### Exercise directions:
Among the lines of data below, reproduce only those from the one with "bpy.context.view_layer.objects.active = bracket" through the one with "bpy.ops.object.shade_smooth_by_angle(angle=radians(30))", exactly as they stand, both ends included.

== Source information ==

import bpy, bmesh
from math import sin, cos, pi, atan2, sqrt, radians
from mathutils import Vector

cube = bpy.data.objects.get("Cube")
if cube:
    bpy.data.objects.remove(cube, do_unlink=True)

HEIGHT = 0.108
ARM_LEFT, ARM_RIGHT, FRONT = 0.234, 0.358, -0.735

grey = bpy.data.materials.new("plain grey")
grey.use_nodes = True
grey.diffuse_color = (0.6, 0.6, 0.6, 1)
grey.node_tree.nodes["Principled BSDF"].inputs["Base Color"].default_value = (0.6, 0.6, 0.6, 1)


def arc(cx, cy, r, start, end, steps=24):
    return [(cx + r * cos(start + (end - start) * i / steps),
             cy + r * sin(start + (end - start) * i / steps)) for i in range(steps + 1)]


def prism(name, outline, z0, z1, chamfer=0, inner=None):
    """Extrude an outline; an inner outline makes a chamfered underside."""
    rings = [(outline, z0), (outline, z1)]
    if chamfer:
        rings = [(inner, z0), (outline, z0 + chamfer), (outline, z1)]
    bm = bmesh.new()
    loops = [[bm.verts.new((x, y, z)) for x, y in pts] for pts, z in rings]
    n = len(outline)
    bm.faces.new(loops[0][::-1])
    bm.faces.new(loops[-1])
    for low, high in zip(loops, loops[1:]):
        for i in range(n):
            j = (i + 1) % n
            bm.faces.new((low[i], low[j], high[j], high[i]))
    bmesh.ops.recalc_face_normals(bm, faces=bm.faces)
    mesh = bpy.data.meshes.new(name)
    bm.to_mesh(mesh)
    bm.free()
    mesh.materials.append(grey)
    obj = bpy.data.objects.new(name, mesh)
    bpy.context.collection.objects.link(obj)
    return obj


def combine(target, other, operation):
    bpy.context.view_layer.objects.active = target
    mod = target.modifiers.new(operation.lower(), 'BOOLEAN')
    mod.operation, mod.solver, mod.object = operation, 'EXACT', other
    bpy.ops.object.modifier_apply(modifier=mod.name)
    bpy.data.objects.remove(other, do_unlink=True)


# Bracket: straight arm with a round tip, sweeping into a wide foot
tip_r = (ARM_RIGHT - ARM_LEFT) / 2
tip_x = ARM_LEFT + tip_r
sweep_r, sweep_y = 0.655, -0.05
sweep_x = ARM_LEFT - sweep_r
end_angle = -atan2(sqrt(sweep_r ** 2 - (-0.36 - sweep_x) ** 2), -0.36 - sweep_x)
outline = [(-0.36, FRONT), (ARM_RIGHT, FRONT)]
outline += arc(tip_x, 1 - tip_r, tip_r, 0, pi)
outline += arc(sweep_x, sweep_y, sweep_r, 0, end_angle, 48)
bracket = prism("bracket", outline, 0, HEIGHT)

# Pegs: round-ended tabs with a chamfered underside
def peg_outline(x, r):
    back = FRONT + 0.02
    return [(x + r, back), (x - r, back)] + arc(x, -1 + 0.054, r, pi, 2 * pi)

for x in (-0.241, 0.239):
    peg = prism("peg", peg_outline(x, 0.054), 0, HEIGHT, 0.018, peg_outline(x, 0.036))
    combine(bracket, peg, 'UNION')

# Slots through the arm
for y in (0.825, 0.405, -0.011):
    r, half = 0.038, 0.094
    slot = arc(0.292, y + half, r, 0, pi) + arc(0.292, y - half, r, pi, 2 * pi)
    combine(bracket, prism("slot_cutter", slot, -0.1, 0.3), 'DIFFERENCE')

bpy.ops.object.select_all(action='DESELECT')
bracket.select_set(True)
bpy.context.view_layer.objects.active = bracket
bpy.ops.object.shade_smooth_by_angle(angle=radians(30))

===
== Source information ==

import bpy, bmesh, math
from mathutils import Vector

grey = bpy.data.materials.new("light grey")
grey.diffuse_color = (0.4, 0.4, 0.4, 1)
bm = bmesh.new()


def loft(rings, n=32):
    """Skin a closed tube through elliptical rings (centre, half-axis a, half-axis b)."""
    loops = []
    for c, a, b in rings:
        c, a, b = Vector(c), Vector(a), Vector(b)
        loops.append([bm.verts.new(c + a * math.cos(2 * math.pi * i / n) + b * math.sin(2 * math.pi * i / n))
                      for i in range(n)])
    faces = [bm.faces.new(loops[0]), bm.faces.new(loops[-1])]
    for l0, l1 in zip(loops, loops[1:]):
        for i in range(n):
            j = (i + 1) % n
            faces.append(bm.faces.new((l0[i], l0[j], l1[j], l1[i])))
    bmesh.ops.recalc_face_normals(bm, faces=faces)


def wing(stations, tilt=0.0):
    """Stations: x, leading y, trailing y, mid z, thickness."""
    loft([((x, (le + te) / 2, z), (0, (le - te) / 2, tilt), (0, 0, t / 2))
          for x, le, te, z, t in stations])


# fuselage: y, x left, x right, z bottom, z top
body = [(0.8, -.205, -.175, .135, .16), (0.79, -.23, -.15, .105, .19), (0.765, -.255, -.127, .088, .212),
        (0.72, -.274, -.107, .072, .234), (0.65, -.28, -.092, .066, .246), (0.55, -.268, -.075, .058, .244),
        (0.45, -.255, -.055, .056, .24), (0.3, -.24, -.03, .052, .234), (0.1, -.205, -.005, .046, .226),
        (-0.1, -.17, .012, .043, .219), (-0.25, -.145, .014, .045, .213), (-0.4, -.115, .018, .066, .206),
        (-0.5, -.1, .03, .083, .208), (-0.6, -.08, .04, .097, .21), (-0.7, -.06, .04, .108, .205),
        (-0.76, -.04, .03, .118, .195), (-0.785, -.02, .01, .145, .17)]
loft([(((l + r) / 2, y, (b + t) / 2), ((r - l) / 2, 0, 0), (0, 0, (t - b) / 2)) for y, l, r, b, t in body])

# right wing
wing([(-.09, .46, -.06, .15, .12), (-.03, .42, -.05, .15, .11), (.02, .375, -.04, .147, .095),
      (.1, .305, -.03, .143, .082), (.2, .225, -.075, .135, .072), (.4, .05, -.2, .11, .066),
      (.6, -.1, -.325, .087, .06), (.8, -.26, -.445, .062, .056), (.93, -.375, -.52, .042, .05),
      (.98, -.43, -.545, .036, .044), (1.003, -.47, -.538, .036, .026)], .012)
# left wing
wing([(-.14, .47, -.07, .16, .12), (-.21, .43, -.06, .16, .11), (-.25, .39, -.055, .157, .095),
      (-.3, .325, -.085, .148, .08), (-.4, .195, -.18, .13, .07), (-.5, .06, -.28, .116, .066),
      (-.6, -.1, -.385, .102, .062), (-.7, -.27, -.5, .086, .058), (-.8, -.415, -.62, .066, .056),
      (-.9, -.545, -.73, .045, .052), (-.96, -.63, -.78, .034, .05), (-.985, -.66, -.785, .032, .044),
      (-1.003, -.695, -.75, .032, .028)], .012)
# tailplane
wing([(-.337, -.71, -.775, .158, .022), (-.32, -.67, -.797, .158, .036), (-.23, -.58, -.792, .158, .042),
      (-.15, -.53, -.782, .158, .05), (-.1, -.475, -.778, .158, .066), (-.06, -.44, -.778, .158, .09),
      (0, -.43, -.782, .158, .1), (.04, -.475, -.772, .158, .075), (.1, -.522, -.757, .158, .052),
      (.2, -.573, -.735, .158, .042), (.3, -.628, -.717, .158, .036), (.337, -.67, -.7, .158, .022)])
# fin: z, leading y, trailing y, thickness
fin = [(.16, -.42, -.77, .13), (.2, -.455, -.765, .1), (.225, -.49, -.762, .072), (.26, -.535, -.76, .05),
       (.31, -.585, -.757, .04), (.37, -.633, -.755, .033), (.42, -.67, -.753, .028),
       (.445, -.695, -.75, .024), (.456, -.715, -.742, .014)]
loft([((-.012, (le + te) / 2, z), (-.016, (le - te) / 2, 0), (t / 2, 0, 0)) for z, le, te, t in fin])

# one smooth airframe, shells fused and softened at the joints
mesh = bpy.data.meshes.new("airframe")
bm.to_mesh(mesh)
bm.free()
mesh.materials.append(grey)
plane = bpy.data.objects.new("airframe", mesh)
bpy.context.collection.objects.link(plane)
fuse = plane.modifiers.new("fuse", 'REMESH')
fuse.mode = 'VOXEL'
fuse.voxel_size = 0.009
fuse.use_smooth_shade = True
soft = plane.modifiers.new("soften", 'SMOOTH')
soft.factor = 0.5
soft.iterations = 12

===

### Answer to this task:
bpy.context.view_layer.objects.active = bracket
bpy.ops.object.shade_smooth_by_angle(angle=radians(30))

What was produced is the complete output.